Surveys continue to be a good way of activating customers though admittedly, they do not always work well. A 60% return is not unrealistic but many return quotas are doomed to failure. What can we learn from the ones that manage to get customers to give feedback?

1.      A survey has to be part of a closed loop process and the customer must perceive this. “We want to improve our service” as the basis for a survey is not enough. It’s only marginally better than “we don’t know what else to do”. It must be clear what the customer will get out of it.

2.      Customer activation is the result of a building phase. It is a well rehearsed relationship on both sides in which the customer learns that they can actually initiate change because their answers get the attention of the business and are taken seriously.

3.      Improving feedback returns is its own area of specialty. Feedback returns must be analysed. Different ways of addressing customers must be weighed up. The situation in which the customer gives their answers must be consistent.
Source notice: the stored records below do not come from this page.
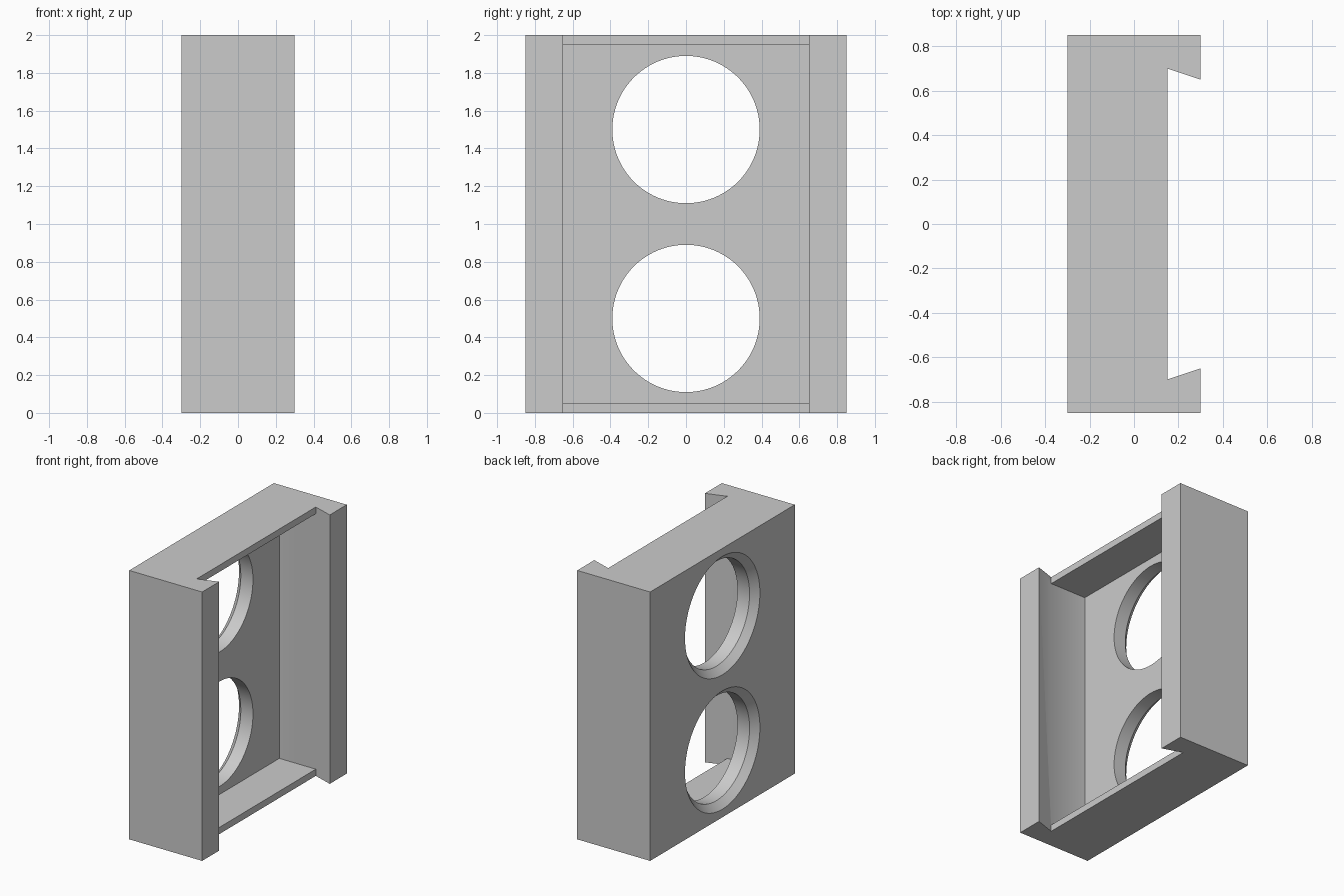
import bpy
import bmesh
from math import radians
from mathutils import Matrix

cube = bpy.data.objects.get("Cube")
if cube:
    bpy.data.objects.remove(cube, do_unlink=True)

HEIGHT = 2.0
WALL = 0.05

grey = bpy.data.materials.new("plain grey")
grey.use_nodes = True
grey.diffuse_color = (0.6, 0.6, 0.6, 1)
grey.node_tree.nodes["Principled BSDF"].inputs["Base Color"].default_value = (0.6, 0.6, 0.6, 1)


def add_object(name, bm):
    bmesh.ops.recalc_face_normals(bm, faces=bm.faces)
    mesh = bpy.data.meshes.new(name)
    bm.to_mesh(mesh)
    bm.free()
    mesh.materials.append(grey)
    obj = bpy.data.objects.new(name, mesh)
    bpy.context.collection.objects.link(obj)
    return obj


def extrude_plan(name, half, z0, z1):
    """Mirror a half outline across y = 0 and extrude it upwards."""
    outline = half + [(x, -y) for x, y in reversed(half)]
    bm = bmesh.new()
    face = bm.faces.new([bm.verts.new((x, y, z0)) for x, y in outline])
    top = bmesh.ops.extrude_face_region(bm, geom=[face])["geom"]
    verts = [v for v in top if isinstance(v, bmesh.types.BMVert)]
    bmesh.ops.translate(bm, verts=verts, vec=(0, 0, z1 - z0))
    return add_object(name, bm)


def revolve_x(name, profile, z):
    """Spin an (x, radius) profile around the x direction at height z."""
    bm = bmesh.new()
    verts = [bm.verts.new((x, 0, r)) for x, r in profile]
    edges = [bm.edges.new(pair) for pair in zip(verts, verts[1:])]
    bmesh.ops.spin(bm, geom=verts + edges, axis=(1, 0, 0), cent=(0, 0, 0),
                   angle=radians(360), steps=96)
    bmesh.ops.remove_doubles(bm, verts=bm.verts, dist=1e-5)
    bmesh.ops.transform(bm, matrix=Matrix.Translation((0, 0, z)), verts=bm.verts)
    return add_object(name, bm)


# Housing with two undercut lips along the open side
housing = extrude_plan("housing", [(-0.3, 0.85), (0.3, 0.85), (0.3, 0.65), (0.15, 0.7)][::-1],
                       0, HEIGHT)

# Cavity between the thin top and bottom walls
cutters = [extrude_plan("cavity_cutter", [(-0.15, 0.7), (0.15, 0.7), (0.2, 0.6)],
                        WALL, HEIGHT - WALL)]

# Two round openings, chamfered on the outside of the back panel
opening = [(-0.1, 0), (-0.1, 0.39), (-0.25, 0.39), (-0.32, 0.46), (-0.32, 0)]
for label, z in (("lower", 0.5), ("upper", 1.5)):
    cutters.append(revolve_x(label + "_opening_cutter", opening, z))

# Cut the housing, then discard the cutters
bpy.context.view_layer.objects.active = housing
for cutter in cutters:
    cutter.hide_render = True
    mod = housing.modifiers.new(cutter.name, "BOOLEAN")
    mod.operation = "DIFFERENCE"
    mod.solver = "EXACT"
    mod.object = cutter
    bpy.ops.object.modifier_apply(modifier=mod.name)
    bpy.data.objects.remove(cutter, do_unlink=True)

# Smooth the openings and the soft bend of the lips, keep corners sharp
bpy.ops.object.select_all(action="DESELECT")
housing.select_set(True)
bpy.ops.object.shade_smooth_by_angle(angle=radians(30))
A high return is actually the result of a cultural change in which the customer plays a more important role and in which both sides enter into a win-win situation. This may take up to 5 years, but if it if you make the effort, a positive outcome will be reached. Customers who don’t answer are simply not being asked the right questions.